Dataset records section start
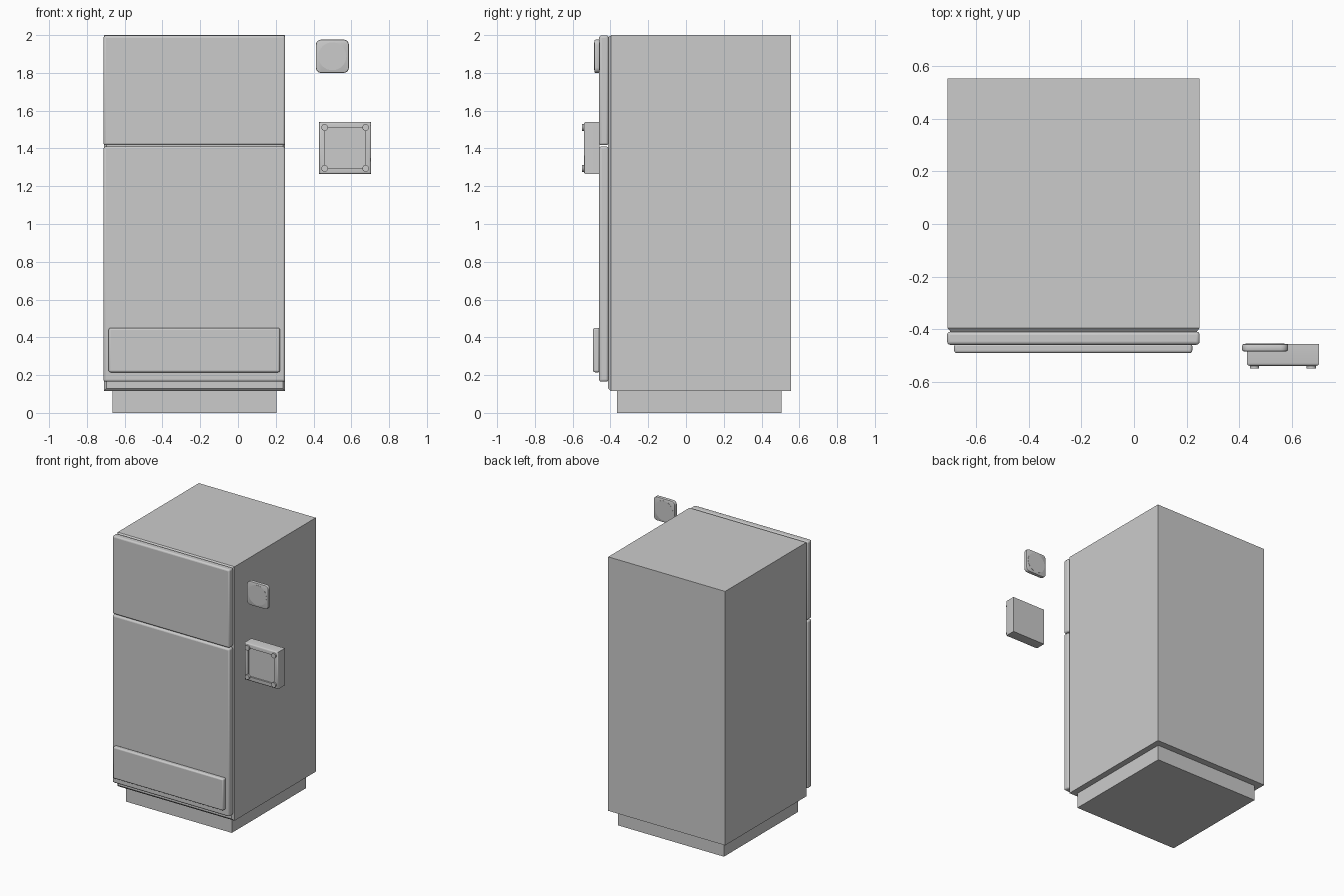
import bpy, bmesh, math

if "Cube" in bpy.data.objects:
    bpy.data.objects.remove(bpy.data.objects["Cube"])


def finish(name, bm):
    mesh = bpy.data.meshes.new(name)
    bm.to_mesh(mesh)
    bm.free()
    ob = bpy.data.objects.new(name, mesh)
    bpy.context.collection.objects.link(ob)
    return ob


def box_bm(x, y, z):
    bm = bmesh.new()
    bmesh.ops.create_cube(bm, size=1)
    for v in bm.verts:
        for i, (lo, hi) in enumerate((x, y, z)):
            v.co[i] = lo if v.co[i] < 0 else hi
    return bm


def smooth(ob):
    bpy.ops.object.select_all(action='DESELECT')
    bpy.context.view_layer.objects.active = ob
    ob.select_set(True)
    bpy.ops.object.shade_smooth_by_angle(angle=math.radians(35))


def box(name, x, y, z, bevel=0):
    ob = finish(name, box_bm(x, y, z))
    if bevel:
        mod = ob.modifiers.new("round", 'BEVEL')
        mod.width, mod.segments = bevel, 3
        smooth(ob)
    return ob


def disc(name, x, z, radius, y0, y1, sides=32):
    bpy.ops.mesh.primitive_cylinder_add(
        vertices=sides, radius=radius, depth=y1 - y0,
        location=(x, (y0 + y1) / 2, z), rotation=(math.pi / 2, 0, 0))
    ob = bpy.context.object
    ob.name = name
    smooth(ob)
    return ob


# Cabinet on its recessed plinth
box("plinth", (-0.665, 0.205), (-0.365, 0.505), (0, 0.12))
box("cabinet", (-0.71, 0.25), (-0.397, 0.555), (0.115, 2.0))

# Doors with tapered seals behind them
for name, z0, z1 in (("freezer_door", 1.417, 1.998), ("fridge_door", 0.165, 1.41)):
    box(name, (-0.712, 0.25), (-0.46, -0.41), (z0, z1), 0.012)
bm = box_bm((-0.71, 0.25), (-0.412, -0.397), (0.115, 2.0))
for v in bm.verts:
    if v.co.y < -0.4:
        v.co.x = -0.697 if v.co.x < 0 else 0.237
        v.co.z = 0.13 if v.co.z < 1 else 1.987
finish("door_seal", bm)

# Lower front panel
box("lower_panel", (-0.685, 0.222), (-0.492, -0.455), (0.215, 0.45), 0.01)

# Small square magnet: upright corners rounded first, then the front rim
bm = box_bm((0.412, 0.587), (-0.485, -0.457), (1.80, 1.976))
corners = [e for e in bm.edges if abs(e.verts[0].co.y - e.verts[1].co.y) > 0.01]
bmesh.ops.bevel(bm, geom=corners, offset=0.028, segments=5, profile=0.5, affect='EDGES')
rims = [e for e in bm.edges if abs(e.verts[0].co.y - e.verts[1].co.y) < 0.001]
bmesh.ops.bevel(bm, geom=rims, offset=0.006, segments=2, profile=0.5, affect='EDGES')
smooth(finish("small_magnet", bm))
disc("small_magnet_face", 0.4995, 1.888, 0.074, -0.486, -0.456)

# Large square magnet: rounded front edges and a recessed square face
bm = box_bm((0.43, 0.705), (-0.54, -0.457), (1.265, 1.54))
rims = [e for e in bm.edges if all(v.co.y < -0.5 for v in e.verts)]
bmesh.ops.bevel(bm, geom=rims, offset=0.01, segments=3, profile=0.5, affect='EDGES')
bm.normal_update()
front = min(bm.faces, key=lambda f: f.calc_center_median().y)
bmesh.ops.inset_region(bm, faces=[front], thickness=0.03)
sunk = bmesh.ops.extrude_face_region(bm, geom=[front])
bmesh.ops.translate(bm, vec=(0, 0.012, 0),
                    verts=[g for g in sunk["geom"] if isinstance(g, bmesh.types.BMVert)])
bmesh.ops.delete(bm, geom=[front], context='FACES_ONLY') if front.is_valid else None
smooth(finish("large_magnet", bm))

# Corner studs
for x in (0.459, 0.676):
    for z in (1.294, 1.511):
        disc("corner_stud", x, z, 0.018, -0.55, -0.535, 24)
Dataset records section end
→ **Instructions for the task**
Report all lines of the data that include the word "name".

→ **Problem solution**
def finish(name, bm):
    mesh = bpy.data.meshes.new(name)
    ob = bpy.data.objects.new(name, mesh)
def box(name, x, y, z, bevel=0):
    ob = finish(name, box_bm(x, y, z))
def disc(name, x, z, radius, y0, y1, sides=32):
    ob.name = name
for name, z0, z1 in (("freezer_door", 1.417, 1.998), ("fridge_door", 0.165, 1.41)):
    box(name, (-0.712, 0.25), (-0.46, -0.41), (z0, z1), 0.012)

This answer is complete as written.